serial number is stamped into the bottom front end of the receiver as well
as the lower tang). Distinguished by the locking cut made on the front
top of the receiver to allow the breech bolt to lock externally. A Deluxe
version was also available.
The Model 1890 was produced from 1890 to
1932, with around 775,000 guns sold. Values can vary enormously according
to model, chambering, and condition.
If you are fortunate
enough to have an excellent condition First Model (standard grade) then in
2001 an expert would have appraised it at around USD $9,000. A Case
hardened Second Model Deluxe in excellent condition would fetch even more
at around USD $10,000, though even a poor one would command USD $1,000.
Interestingly because the .22LR was only introduced during the third model
run they command a 25% premium.
The 1890 Third Model
Brandyn’s standard grade gun is serial numbered in the 738,000’s which
makes it a late production model (probably around 1930), and given that it
is in poor condition it would be worth no more than USD $500 but probably
much less. In this case however the value is sentimental and historical,
rather than monetary. It is a connection with his grandfather, not a term
deposit. So, what next?
I need to establish to what extent it is possible to restore (or at least
refinish) the rifle. I’ll need to strip the rifle and give it a good
clean, examine the bore, and go from there. Obviously the stock needs to
be refinished too. As far as I can tell this particular rifle has no
great collectors or monetary value so this work won’t do any ‘harm’ to
it. Naturally as this work is done I’ll document it for a follow up

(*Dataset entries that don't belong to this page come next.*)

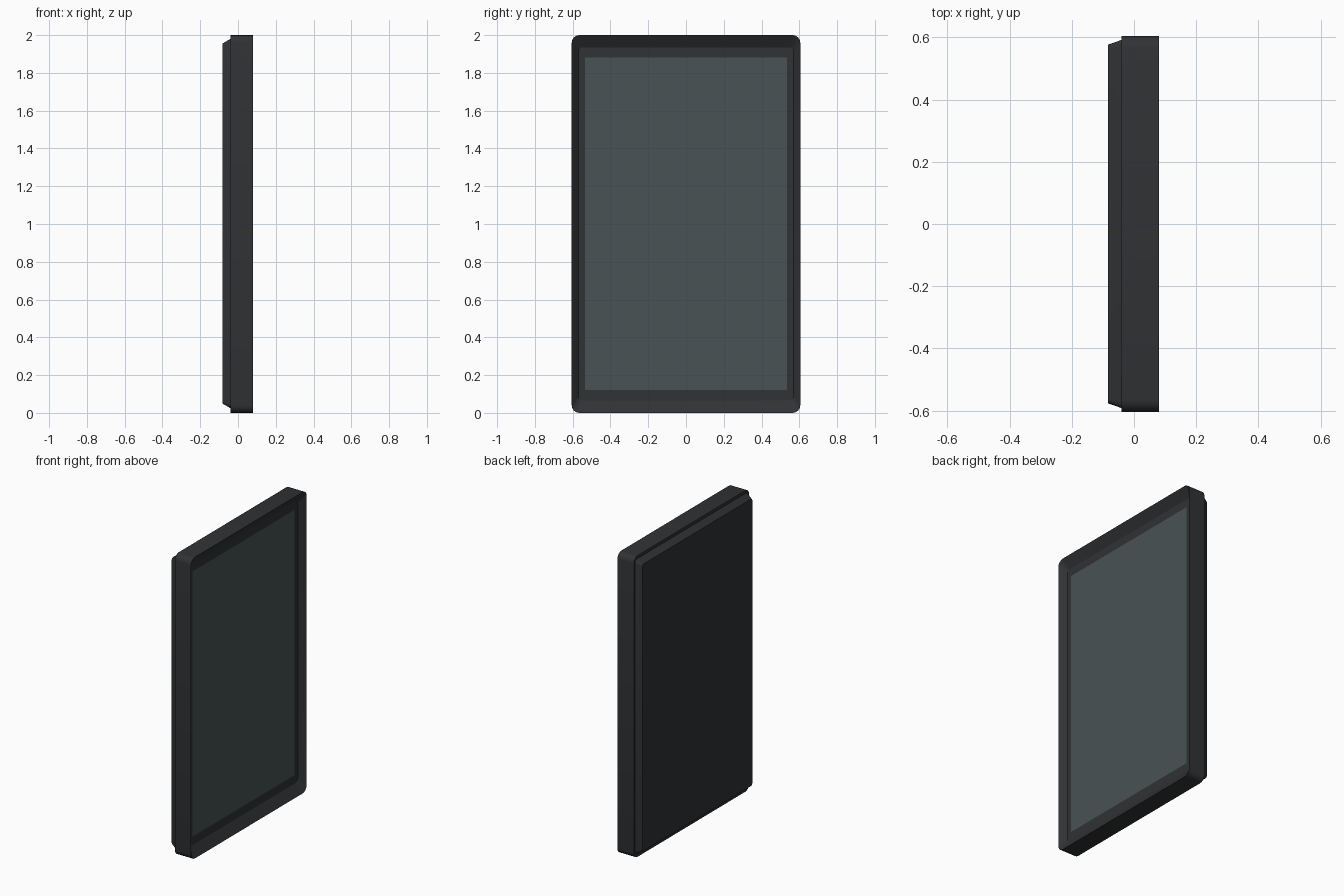
import bpy, bmesh
from math import sin, cos, pi

if "Cube" in bpy.data.objects:
    bpy.data.objects.remove(bpy.data.objects["Cube"])


def material(name, colour):
    m = bpy.data.materials.new(name)
    m.diffuse_color = colour
    m.use_nodes = True
    m.node_tree.nodes["Principled BSDF"].inputs["Base Color"].default_value = m.diffuse_color
    return m


def ring(bm, x, half_y, z0, z1, r, seg=4):
    """Rounded rectangle of vertices in the plane at x."""
    corners = [(half_y - r, z1 - r), (-half_y + r, z1 - r),
               (-half_y + r, z0 + r), (half_y - r, z0 + r)]
    verts = []
    for i, (cy, cz) in enumerate(corners):
        for k in range(seg + 1):
            a = (i + k / seg) * pi / 2
            verts.append(bm.verts.new((x, cy + r * cos(a), cz + r * sin(a))))
    return verts


def loft(name, rings, mat, cap_first=True, cap_last=False):
    bm = bmesh.new()
    loops = [ring(bm, *p) for p in rings]
    for a, b in zip(loops, loops[1:]):
        n = len(a)
        for i in range(n):
            j = (i + 1) % n
            bm.faces.new((a[i], a[j], b[j], b[i]))
    if cap_first:
        bm.faces.new(loops[0][::-1])
    if cap_last:
        bm.faces.new(loops[-1])
    mesh = bpy.data.meshes.new(name)
    bm.to_mesh(mesh)
    bm.free()
    mesh.materials.append(mat)
    ob = bpy.data.objects.new(name, mesh)
    bpy.context.collection.objects.link(ob)
    bpy.context.view_layer.objects.active = ob
    ob.select_set(True)
    bpy.ops.object.shade_smooth_by_angle(angle=0.5)
    ob.select_set(False)
    return ob


casing = material("casing_dark", (0.03, 0.032, 0.034, 1))
glass = material("screen_glass", (0.065, 0.085, 0.087, 0.9))

# Outer frame: flat back, straight sides, sloped bezel and flat inner border
loft("frame", [
    (-0.04, 0.605, 0.0, 2.0, 0.04),
    (0.08, 0.605, 0.0, 2.0, 0.04),
    (0.04, 0.57, 0.065, 1.935, 0.025),
    (0.04, 0.535, 0.122, 1.882, 0.001),
], casing)

# Raised back cover with chamfered border
loft("back_cover", [
    (-0.083, 0.577, 0.05, 1.955, 0.015),
    (-0.04, 0.592, 0.025, 1.98, 0.02),
], casing)

# Screen pane set into the bezel
bm = bmesh.new()
bm.faces.new([bm.verts.new((0.04, y, z)) for y, z in
              ((-0.535, 0.122), (0.535, 0.122), (0.535, 1.882), (-0.535, 1.882))])
mesh = bpy.data.meshes.new("screen")
bm.to_mesh(mesh)
bm.free()
mesh.materials.append(glass)
bpy.context.collection.objects.link(bpy.data.objects.new("screen", mesh))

article for AHN.
The Successors to the 1890
The Model 1906
was designed as a lower cost version of the 1890. While using the same

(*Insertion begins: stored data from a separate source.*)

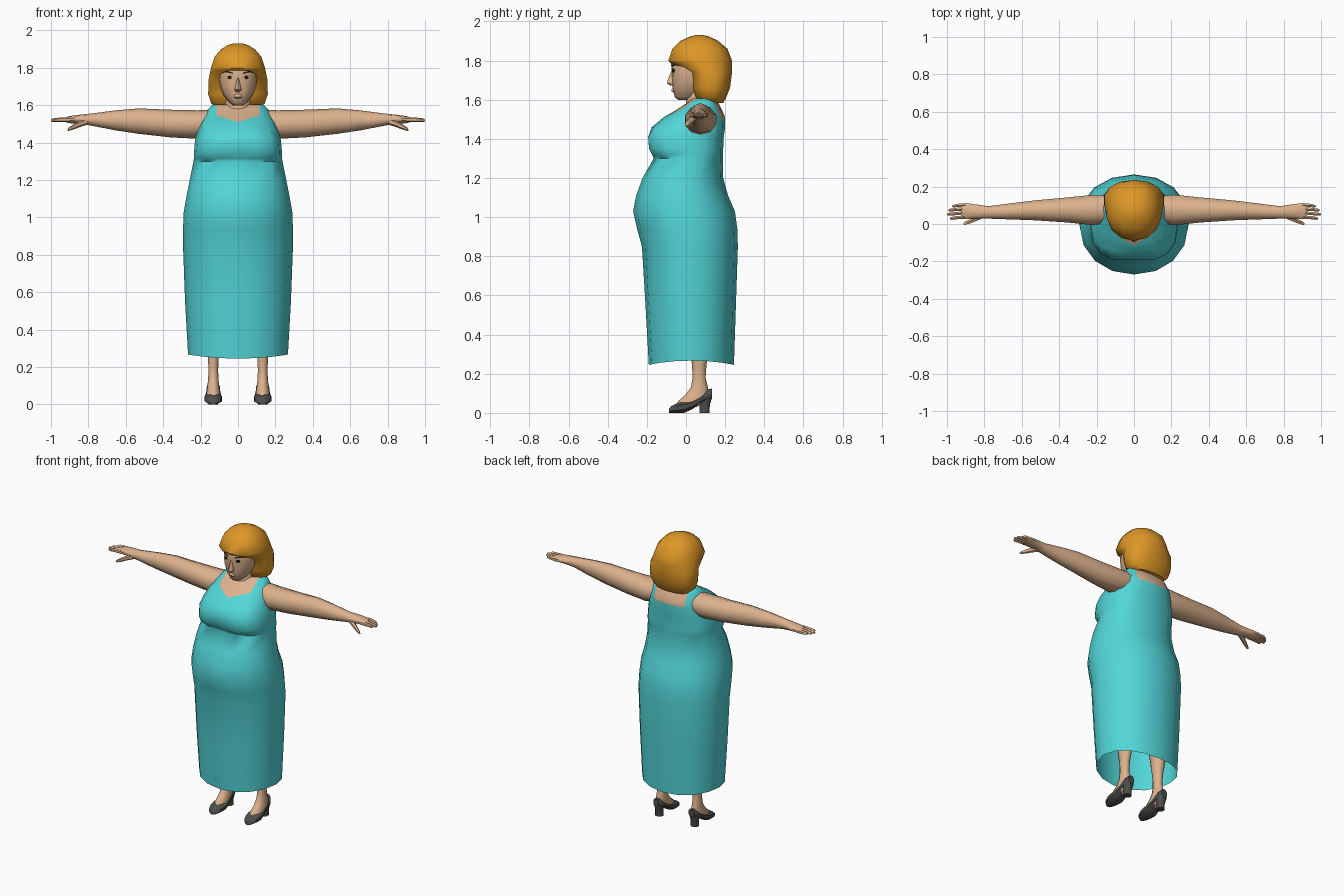
import bpy, bmesh, math
from mathutils import Vector
from mathutils.bvhtree import BVHTree


def material(name, r, g, b):
    m = bpy.data.materials.new(name)
    m.diffuse_color = (r, g, b, 1)
    return m


SKIN = material("skin", 0.72, 0.445, 0.27)
TEAL = material("turquoise_cloth", 0.085, 0.67, 0.69)
HAIR = material("orange_hair", 0.73, 0.31, 0.02)
SHOE = material("dark_grey_leather", 0.075, 0.075, 0.07)
EYE = material("dark_eyes", 0.012, 0.01, 0.01)


def ring(c, u, v, n=16, p=2.0, off=0.0):
    """Closed (super)elliptical ring around c, spanned by u and v."""
    c, u, v = Vector(c), Vector(u), Vector(v)
    pw = lambda t: math.copysign(abs(t) ** (2 / p), t) if abs(t) > 1e-6 else 0
    angles = [2 * math.pi * (i + off) / n for i in range(n)]
    return [c + u * pw(math.sin(a)) + v * pw(math.cos(a)) for a in angles]


def oval(z, front, back, half, n=16, p=2.0):
    """Horizontal ring given by its front, back and half width."""
    return ring((0, (front + back) / 2, z), (half, 0, 0), (0, (front - back) / 2, 0), n, p)


def finish(name, bm, mats, mirror=False, angle=50):
    bmesh.ops.recalc_face_normals(bm, faces=bm.faces)
    me = bpy.data.meshes.new(name)
    bm.to_mesh(me)
    bm.free()
    for m in mats:
        me.materials.append(m)
    me.shade_smooth()
    me.set_sharp_from_angle(angle=math.radians(angle))
    ob = bpy.data.objects.new(name, me)
    bpy.context.collection.objects.link(ob)
    if mirror:
        ob.modifiers.new("mirror", 'MIRROR')
    return ob


def loft(rings, cap_start=True, cap_end=True):
    bm = bmesh.new()
    loops = [[bm.verts.new(p) for p in r] for r in rings]
    n = len(loops[0])
    for a, b in zip(loops, loops[1:]):
        for i in range(n):
            j = (i + 1) % n
            bm.faces.new((a[i], a[j], b[j], b[i]))
    if cap_start:
        bm.faces.new(loops[0][::-1])
    if cap_end:
        bm.faces.new(loops[-1])
    return bm


def limb(name, sections, mat, n=8):
    """Mirrored tube running along x; sections are (x, y, z, ry, rz)."""
    rings = [ring((x, y, z), (0, ry, 0), (0, 0, rz), n) for x, y, z, ry, rz in sections]
    return finish(name, loft(rings), [mat], mirror=True)


# dress and upper torso: open at the hem, neckline cut in as skin faces
body = [
    (0.245, -0.19, 0.245, 0.267, 2.1), (0.55, -0.207, 0.255, 0.283, 2.1),
    (0.85, -0.225, 0.265, 0.294, 2.1), (0.94, -0.25, 0.262, 0.294, 2.1),
    (1.03, -0.27, 0.25, 0.29, 2.1), (1.11, -0.255, 0.215, 0.276, 2.1),
    (1.20, -0.222, 0.19, 0.258, 2.2), (1.30, -0.165, 0.19, 0.238, 2.3),
    (1.315, -0.182, 0.19, 0.236, 2.6), (1.35, -0.2, 0.19, 0.235, 2.7),
    (1.41, -0.205, 0.193, 0.23, 2.6), (1.46, -0.175, 0.2, 0.218, 2.5),
    (1.51, -0.115, 0.2, 0.2, 2.4), (1.545, -0.055, 0.185, 0.18, 2.4),
    (1.58, 0.0, 0.168, 0.16, 2.4), (1.605, 0.03, 0.15, 0.135, 2.4)]
rings = [oval(z, f, b, h, 16, p) for z, f, b, h, p in body]
for v in rings[0]:                       # hem lifts at the sides
    v.z += 0.022 * (v.x / 0.267) ** 2
for k, dip in ((8, 0.018), (9, 0.016), (10, 0.012)):   # valley between the breasts
    rings[k][0].y += dip
bm = loft(rings, cap_start=False)
for co, no in (((0.115, 0, 0), (1, 0, 0)), ((-0.115, 0, 0), (1, 0, 0)),
               ((0, 0, 1.51), (0.3, 0, 1)), ((0, 0, 1.51), (-0.3, 0, 1)),
               ((0, 0, 1.5), (0, 0, 1))):
    faces = [f for f in bm.faces if f.calc_center_median().z > 1.46]
    geom = list({g for f in faces for g in (*f.verts, *f.edges)}) + faces
    bmesh.ops.bisect_plane(bm, geom=geom, plane_co=co, plane_no=no, dist=1e-5)
for f in bm.faces:
    c = f.calc_center_median()
    low = 1.51 + 0.3 * abs(c.x) if c.y < 0.07 else 1.5
    f.material_index = int(abs(c.x) < 0.115 and c.z > low)
finish("dress", bm, [TEAL, SKIN], angle=60)

# neck and head
finish("neck", loft([oval(z, f, b, h, 12) for z, f, b, h in (
    (1.53, -0.02, 0.16, 0.085), (1.58, 0.0, 0.15, 0.075), (1.68, 0.0, 0.13, 0.065))]), [SKIN])
head = finish("head", loft([oval(z, f, b, h, 16, 2.2) for z, f, b, h in (
    (1.598, -0.04, 0.04, 0.025), (1.615, -0.058, 0.08, 0.047), (1.655, -0.068, 0.12, 0.078),
    (1.70, -0.072, 0.14, 0.096), (1.75, -0.074, 0.15, 0.103), (1.80, -0.077, 0.15, 0.1),
    (1.87, -0.03, 0.12, 0.06))]), [SKIN])
finish("nose", loft([oval(z, f, -0.05, h, 8) for z, f, h in (
    (1.672, -0.078, 0.012), (1.683, -0.098, 0.019), (1.70, -0.094, 0.014),
    (1.745, -0.075, 0.007))]), [SKIN])
finish("lips", loft([oval(z, f, -0.045, h, 8) for z, f, h in (
    (1.634, -0.062, 0.014), (1.644, -0.074, 0.024), (1.655, -0.073, 0.022),
    (1.662, -0.066, 0.012))]), [SKIN])

# eyes and brows: thin plates laid on the face
tree = BVHTree.FromPolygons([v.co for v in head.data.vertices],
                            [p.vertices for p in head.data.polygons])


def plate(name, columns):
    """Strip of quads from (x, z_low, z_high) columns, projected on the face."""
    bm = bmesh.new()
    rows = []
    for x, lo, hi in columns:
        hits = [tree.ray_cast(Vector((x, -1, z)), Vector((0, 1, 0)))[0] for z in (lo, hi)]
        rows.append([bm.verts.new((h.x, h.y + d, h.z)) for h, d in (
            (hits[0], -0.004), (hits[1], -0.004), (hits[1], 0.003), (hits[0], 0.003))])
    for a, b in zip(rows, rows[1:]):
        for i in range(4):
            j = (i + 1) % 4
            bm.faces.new((a[i], a[j], b[j], b[i]))
    bm.faces.new(rows[0])
    bm.faces.new(rows[-1][::-1])
    finish(name, bm, [EYE], mirror=True, angle=30)


plate("eyes", [(0.034, 1.744, 1.754), (0.044, 1.738, 1.76), (0.055, 1.744, 1.754)])
plate("eyebrows", [(0.026, 1.766, 1.773), (0.04, 1.771, 1.779),
                   (0.06, 1.776, 1.783), (0.08, 1.773, 1.777)])

# bobbed hair: fringe overhangs the face, lower part sits behind it
finish("hair", loft([oval(z, f, b, h, 14, p) for z, f, b, h, p in (
    (1.583, 0.09, 0.19, 0.115, 2.2), (1.61, 0.045, 0.205, 0.146, 2.4),
    (1.66, 0.03, 0.225, 0.163, 2.4), (1.74, 0.01, 0.235, 0.16, 2.3),
    (1.788, -0.08, 0.236, 0.15, 2.2), (1.80, -0.09, 0.235, 0.148, 2.2),
    (1.86, -0.07, 0.212, 0.127, 2.2), (1.90, -0.03, 0.165, 0.092, 2.2),
    (1.922, 0.02, 0.12, 0.055, 2.0), (1.93, 0.045, 0.09, 0.025, 2.0))]), [HAIR])

# arms, palms included
limb("arms", [
    (0.13, 0.08, 1.505, 0.075, 0.07), (0.22, 0.075, 1.497, 0.085, 0.076),
    (0.36, 0.075, 1.502, 0.07, 0.074), (0.53, 0.073, 1.515, 0.056, 0.068),
    (0.65, 0.068, 1.519, 0.046, 0.054), (0.78, 0.062, 1.523, 0.035, 0.033),
    (0.84, 0.066, 1.525, 0.04, 0.025), (0.90, 0.069, 1.523, 0.045, 0.019),
    (0.925, 0.069, 1.522, 0.042, 0.012)], SKIN, 10)

# fingers and thumb
for i, (y, tip) in enumerate(((0.036, 0.985), (0.058, 1.0), (0.08, 0.993), (0.101, 0.972))):
    limb(f"finger_{i + 1}", [
        (0.9, y, 1.523, 0.011, 0.014), (0.95, y - 0.002, 1.522, 0.01, 0.012),
        (tip - 0.01, y - 0.006, 1.52, 0.009, 0.01), (tip, y - 0.007, 1.519, 0.004, 0.005)], SKIN, 6)
limb("thumb", [
    (0.80, 0.05, 1.515, 0.018, 0.018), (0.84, 0.032, 1.502, 0.017, 0.017),
    (0.88, 0.013, 1.484, 0.013, 0.014), (0.905, 0.003, 1.472, 0.009, 0.009),
    (0.912, 0.0, 1.468, 0.004, 0.004)], SKIN, 6)

# legs with feet
LEG_X = 0.132
finish("legs", loft([ring((LEG_X, (f + b) / 2, z), (h, 0, 0), (0, (f - b) / 2, 0), 10)
                     for z, f, b, h in (
    (0.03, -0.055, 0.05, 0.036), (0.06, -0.04, 0.11, 0.038), (0.09, -0.005, 0.12, 0.034),
    (0.13, 0.025, 0.112, 0.03), (0.18, 0.034, 0.1, 0.027), (0.25, 0.03, 0.105, 0.03),
    (0.40, 0.01, 0.135, 0.05), (0.55, 0.0, 0.13, 0.055), (0.9, -0.04, 0.16, 0.1))]),
    [SKIN], mirror=True)

# court shoes: uppers lofted from toe to heel, then the block heels
k = 1 / math.cos(math.pi / 8)
finish("shoes", loft([ring((LEG_X, y, (lo + hi) / 2), (h * k, 0, 0), (0, 0, (hi - lo) / 2 * k), 8, 2, 0.5)
                      for y, lo, hi, h in (
    (-0.088, 0.0, 0.02, 0.016), (-0.075, 0.0, 0.035, 0.032), (-0.045, 0.0, 0.05, 0.043),
    (-0.01, 0.0, 0.06, 0.047), (0.03, 0.018, 0.066, 0.042), (0.07, 0.045, 0.085, 0.037),
    (0.11, 0.06, 0.118, 0.034), (0.132, 0.07, 0.125, 0.02))]), [SHOE], mirror=True)
finish("shoe_heels", loft([ring((LEG_X, y, z), (h, 0, 0), (0, d, 0), 8, 2, 0.5)
                           for z, y, h, d in (
    (0.0, 0.095, 0.027, 0.027), (0.04, 0.096, 0.026, 0.028), (0.08, 0.1, 0.033, 0.036))]),
    [SHOE], mirror=True)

receiver it was fitted with a 20” round barrel and gumwood stock. In 1908
it was altered so that it could shoot the .22 Short, Long and Long Rifle
cartridges interchangeably, making it a very flexible and cheaper (about
two-thirds the cost of an 1890) option ensuring its success.
The Model 62
that replaced both these earlier models, featured a 23” round barrel,
combined the ability to shoot the .22 Short, Long and Long Rifle
cartridges interchangeably (from the 1906) with some of the 1890’s finer
finish features, as well as incorporating a few “modern” manufacturing
refinements to the basic Browning action. What if I want to buy a new
one? Well, you are in luck!
Picture from taurususa.com
is, as the model number suggests, modelled after the Winchester Model 62.
It has a 23” barrel, with a tube magazine holding thirteen .22 LR rounds
only. Metalwork is stainless steel, contrasting with dark stained timber
Naturally the Taurus features some concessions to modern design such as a
safety mechanism, which was not seen back in the days of the 1890. (The
Taurus M62R is reviewed in the June 2004 Edition of “Australian Shooter”
and at the time the RRP was $600).
The .22 WRF Cartridge
The .22 WRF (Winchester Rim Fire) was
designed specifically for the Model 1890 slide action rifle. It was later
adapted to Remington and Stevens Rifles as well as Colt Revolvers. While
the Winchester round used a flattened point bullet, when Remington
manufactured for the cartridge they used a round nose bullet and the name
.22 Remington Special. (These cartridges are otherwise identical and the
name simply points to the fact that Remington did not want the name
Winchester to appear on any of their rifles. Times have changed in these
days of WSMs and WSSMs haven’t they!)
Chuck Hawks tells us that “The .22WRF fires a 45 grain, copper-plated,
lead semi-wadcutter style bullet at a velocity of 1,320 fps and 175 ft.
lbs. of energy at the muzzle of a 22" rifle barrel.